“…a compendium of useful information about the disorder and how to best manage it. Drawing on what worked for her, and based on researching expert advice, chapters contain a summary of useful tips and key points to remember. The result is educational and inspirational.” –Dan Kalb, PhD, Psychologist, OCD specialist
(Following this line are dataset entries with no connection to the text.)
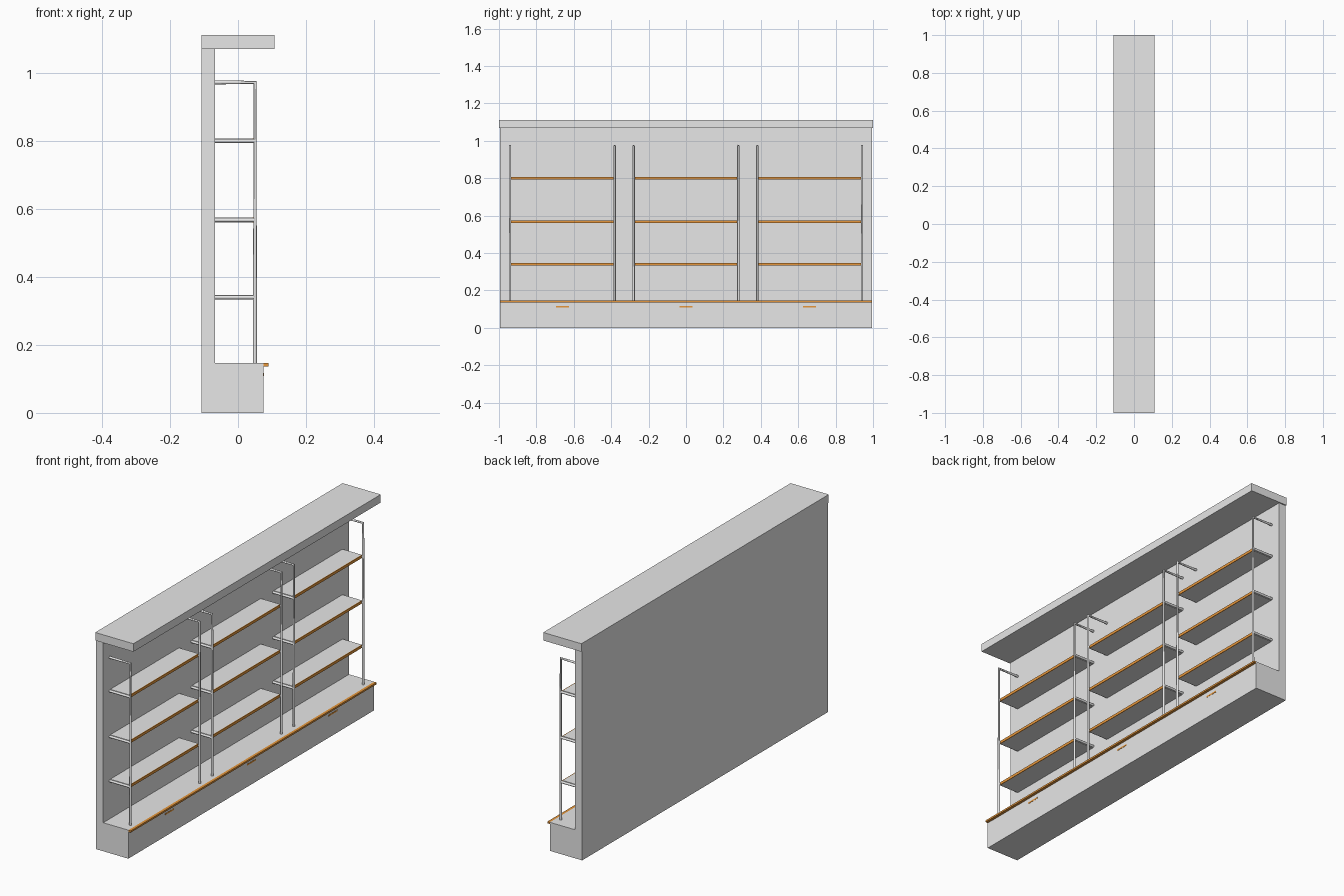
import bpy
import math

cube = bpy.data.objects.get("Cube")
if cube:
    bpy.data.objects.remove(cube, do_unlink=True)


def material(name, rgb):
    m = bpy.data.materials.new(name)
    m.use_nodes = True
    m.diffuse_color = (*rgb, 1)
    m.node_tree.nodes["Principled BSDF"].inputs["Base Color"].default_value = (*rgb, 1)
    return m


GREY = material("light grey", (0.8, 0.8, 0.8))
ORANGE = material("orange trim", (0.87, 0.34, 0.05))


def box(name, x, y, z, mat):
    """Box from (min, max) ranges on each axis."""
    bpy.ops.mesh.primitive_cube_add(size=1, location=[sum(r) / 2 for r in (x, y, z)])
    ob = bpy.context.object
    ob.name = name
    ob.scale = [r[1] - r[0] for r in (x, y, z)]
    bpy.ops.object.transform_apply(location=False, rotation=False, scale=True)
    ob.data.materials.append(mat)
    return ob


def pipes(name, paths, radius):
    """Round tubes along straight-cornered paths, as one mesh."""
    curve = bpy.data.curves.new(name, 'CURVE')
    curve.dimensions = '3D'
    curve.bevel_depth = radius
    curve.bevel_resolution = 4
    curve.use_fill_caps = True
    for path in paths:
        spline = curve.splines.new('POLY')
        spline.points.add(len(path) - 1)
        for point, co in zip(spline.points, path):
            point.co = (*co, 1)
    curve.materials.append(GREY)
    ob = bpy.data.objects.new(name, curve)
    bpy.context.collection.objects.link(ob)
    bpy.ops.object.select_all(action='DESELECT')
    ob.select_set(True)
    bpy.context.view_layer.objects.active = ob
    bpy.ops.object.convert(target='MESH')
    bpy.ops.object.shade_smooth_by_angle(angle=math.radians(35))


BACK, WALL = -0.108, -0.067      # back and front of the rear panel
BASE_FRONT, BASE_TOP = 0.075, 0.146
HALF = 0.994
R = 0.006                        # tube radius
POST_X = 0.05
SHELF_Z = (0.34, 0.567, 0.8)
SHELF_T = 0.007                  # half thickness of a shelf

# Carcass: base cabinet, rear panel, overhanging canopy
box("base_cabinet", (BACK, BASE_FRONT), (-HALF, HALF), (0, BASE_TOP), GREY)
box("back_panel", (BACK, WALL), (-HALF, HALF), (BASE_TOP, 1.07), GREY)
box("canopy", (BACK, 0.108), (-1, 1), (1.07, 1.111), GREY)
box("base_edge_trim", (BASE_FRONT, 0.089), (-HALF, HALF), (0.137, BASE_TOP), ORANGE)

# Three bays, each with two tube frames, three shelves and a drawer pull
for bay, centre in (("right", -0.661), ("middle", 0), ("left", 0.661)):
    box(bay + "_drawer_pull", (BASE_FRONT, BASE_FRONT + 0.001),
        (centre - 0.035, centre + 0.035), (0.109, 0.117), ORANGE)
    for side in (-1, 1):
        y = centre + side * 0.28
        paths = [[(WALL, y, 0.972), (POST_X, y, 0.972), (POST_X, y, BASE_TOP)]]
        paths += [[(WALL, y, z), (POST_X, y, z)] for z in SHELF_Z]
        pipes(f"{bay}_bay_frame_{'left' if side > 0 else 'right'}", paths, R)
    for i, z in enumerate(SHELF_Z, 1):
        span = (centre - 0.276, centre + 0.276)
        height = (z - SHELF_T, z + SHELF_T)
        box(f"{bay}_shelf_{i}", (WALL, 0.041), span, height, GREY)
        box(f"{bay}_shelf_trim_{i}", (0.041, 0.045), span, height, ORANGE)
“It wasn’t until her future husband heard a public service announcement on NPR describing OCD that Pagacz was able to put a name to her condition. After 20 years of rechecking locked doors, straightening computer cords, redoing school projects, and hearing threatening voices, Pagacz finally gets treatment. Her description of her escalating illness is irreverent, brutally honest, and compelling. With the help of her doctor, she is able to gradually control her obsessive thought and compulsive acts using strategies that included observing her actions and facing down “Monkey,” her mental tormentor. While triggers remain just below the surface, and Pagacz admits to relapses in stressful times, such as her wedding and starting her own business, her successes are inspiring. Excerpts from her poetry as well as thought-provoking quotes are scattered throughout the book, and important information is recapped in “Key Points to Remember” sidebars. Teens struggling with OCD will be encouraged by Pagacz’s accessible story. And although there are no cures for quick fixes for the condition, according to Pagacz, her practical strategies offer hope to others facing similar struggles.” –Candace Smith, Booklist, September 1, 2016
“Teens struggling with OCD will be encouraged by Pagacz’s accessible story.” –Candace Smith, Booklist, September 1, 2016
Kirsten Pagacz was born in 1966 and grew up in Oak Park, IL. OCD came to her life when she was nine years old. At the onset, it was a welcomed distraction that took Pagacz away from her chaotic childhood. Her OCD was like a secret friend that always had interesting things for her to do. By high school she was deep in the clutches of her illness. Pagacz also developed the shadow syndromes of anorexia and substance abuse.
When she was 32, after a complete mental collapse, Pagaczwas diagnosed with severe OCD. On that day, in front of her doctor, she found one grain of sanity left within herself. From that one grain she had to grow a peaceful warrior, because the fight of a lifetime was in front of her. Kirsten wanted to do more than merely exist. She wanted joy back. She was tired of being robbed of literally thousands of hours while trying to comply with the demands of her OCD.
Since being diagnosed with severe OCD, Pagacz has been actively on a path to wellness and stability. Today, her OCD is in the side car, and she’s driving behind the wheel and teaching other sufferers to do the same.